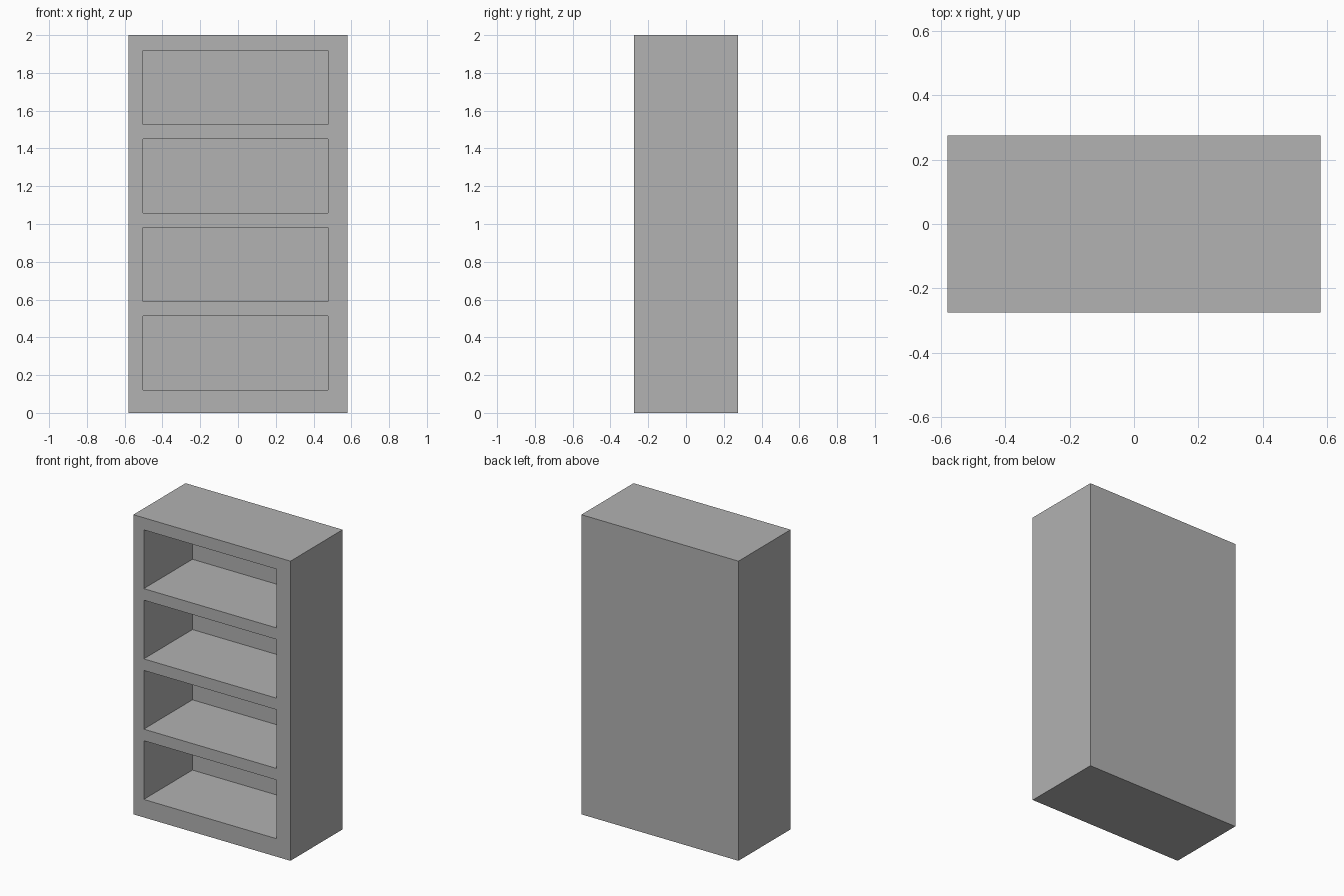
import bpy
import bmesh
from mathutils import Matrix

if "Cube" in bpy.data.objects:
    bpy.data.objects.remove(bpy.data.objects["Cube"])

W, D, H = 1.16, 0.55, 2.0
LEFT, RIGHT = -0.503, 0.477        # compartment sides
FIRST, PITCH, OPEN = 0.12, 0.469, 0.392
BACK = 0.238                       # inner face of the back panel


def add_box(bm, lo, hi):
    size = [b - a for a, b in zip(lo, hi)]
    mid = [(a + b) / 2 for a, b in zip(lo, hi)]
    bmesh.ops.create_cube(bm, size=1, matrix=Matrix.Translation(mid) @ Matrix.Diagonal((*size, 1)))


def make_object(name, boxes):
    bm = bmesh.new()
    for lo, hi in boxes:
        add_box(bm, lo, hi)
    mesh = bpy.data.meshes.new(name)
    bm.to_mesh(mesh)
    bm.free()
    obj = bpy.data.objects.new(name, mesh)
    bpy.context.collection.objects.link(obj)
    return obj


# Solid bookcase body
body = make_object("bookcase", [((-W / 2, -D / 2, 0), (W / 2, D / 2, H))])
grey = bpy.data.materials.new("plain grey")
grey.diffuse_color = (0.445, 0.445, 0.445, 1)
grey.use_nodes = True
grey.node_tree.nodes["Principled BSDF"].inputs["Base Color"].default_value = grey.diffuse_color
body.data.materials.append(grey)

# Four open compartments cut from the front
cutter = make_object("compartment_cutter", [
    ((LEFT, -D / 2 - 0.1, FIRST + i * PITCH), (RIGHT, BACK, FIRST + i * PITCH + OPEN))
    for i in range(4)])
cutter.data.materials.append(grey)
cutter.hide_render = True
cutter.hide_set(True)

cut = body.modifiers.new("compartments", 'BOOLEAN')
cut.operation = 'DIFFERENCE'
cut.solver = 'EXACT'
cut.object = cutter
bpy.context.view_layer.objects.active = body
bpy.ops.object.modifier_apply(modifier=cut.name)
bpy.data.objects.remove(cutter)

_Task item_
Return every entry above exactly as written, minus the pictures.

_Exercise answer_
import bpy
import bmesh
from mathutils import Matrix

if "Cube" in bpy.data.objects:
    bpy.data.objects.remove(bpy.data.objects["Cube"])

W, D, H = 1.16, 0.55, 2.0
LEFT, RIGHT = -0.503, 0.477        # compartment sides
FIRST, PITCH, OPEN = 0.12, 0.469, 0.392
BACK = 0.238                       # inner face of the back panel


def add_box(bm, lo, hi):
    size = [b - a for a, b in zip(lo, hi)]
    mid = [(a + b) / 2 for a, b in zip(lo, hi)]
    bmesh.ops.create_cube(bm, size=1, matrix=Matrix.Translation(mid) @ Matrix.Diagonal((*size, 1)))


def make_object(name, boxes):
    bm = bmesh.new()
    for lo, hi in boxes:
        add_box(bm, lo, hi)
    mesh = bpy.data.meshes.new(name)
    bm.to_mesh(mesh)
    bm.free()
    obj = bpy.data.objects.new(name, mesh)
    bpy.context.collection.objects.link(obj)
    return obj


# Solid bookcase body
body = make_object("bookcase", [((-W / 2, -D / 2, 0), (W / 2, D / 2, H))])
grey = bpy.data.materials.new("plain grey")
grey.diffuse_color = (0.445, 0.445, 0.445, 1)
grey.use_nodes = True
grey.node_tree.nodes["Principled BSDF"].inputs["Base Color"].default_value = grey.diffuse_color
body.data.materials.append(grey)

# Four open compartments cut from the front
cutter = make_object("compartment_cutter", [
    ((LEFT, -D / 2 - 0.1, FIRST + i * PITCH), (RIGHT, BACK, FIRST + i * PITCH + OPEN))
    for i in range(4)])
cutter.data.materials.append(grey)
cutter.hide_render = True
cutter.hide_set(True)

cut = body.modifiers.new("compartments", 'BOOLEAN')
cut.operation = 'DIFFERENCE'
cut.solver = 'EXACT'
cut.object = cutter
bpy.context.view_layer.objects.active = body
bpy.ops.object.modifier_apply(modifier=cut.name)
bpy.data.objects.remove(cutter)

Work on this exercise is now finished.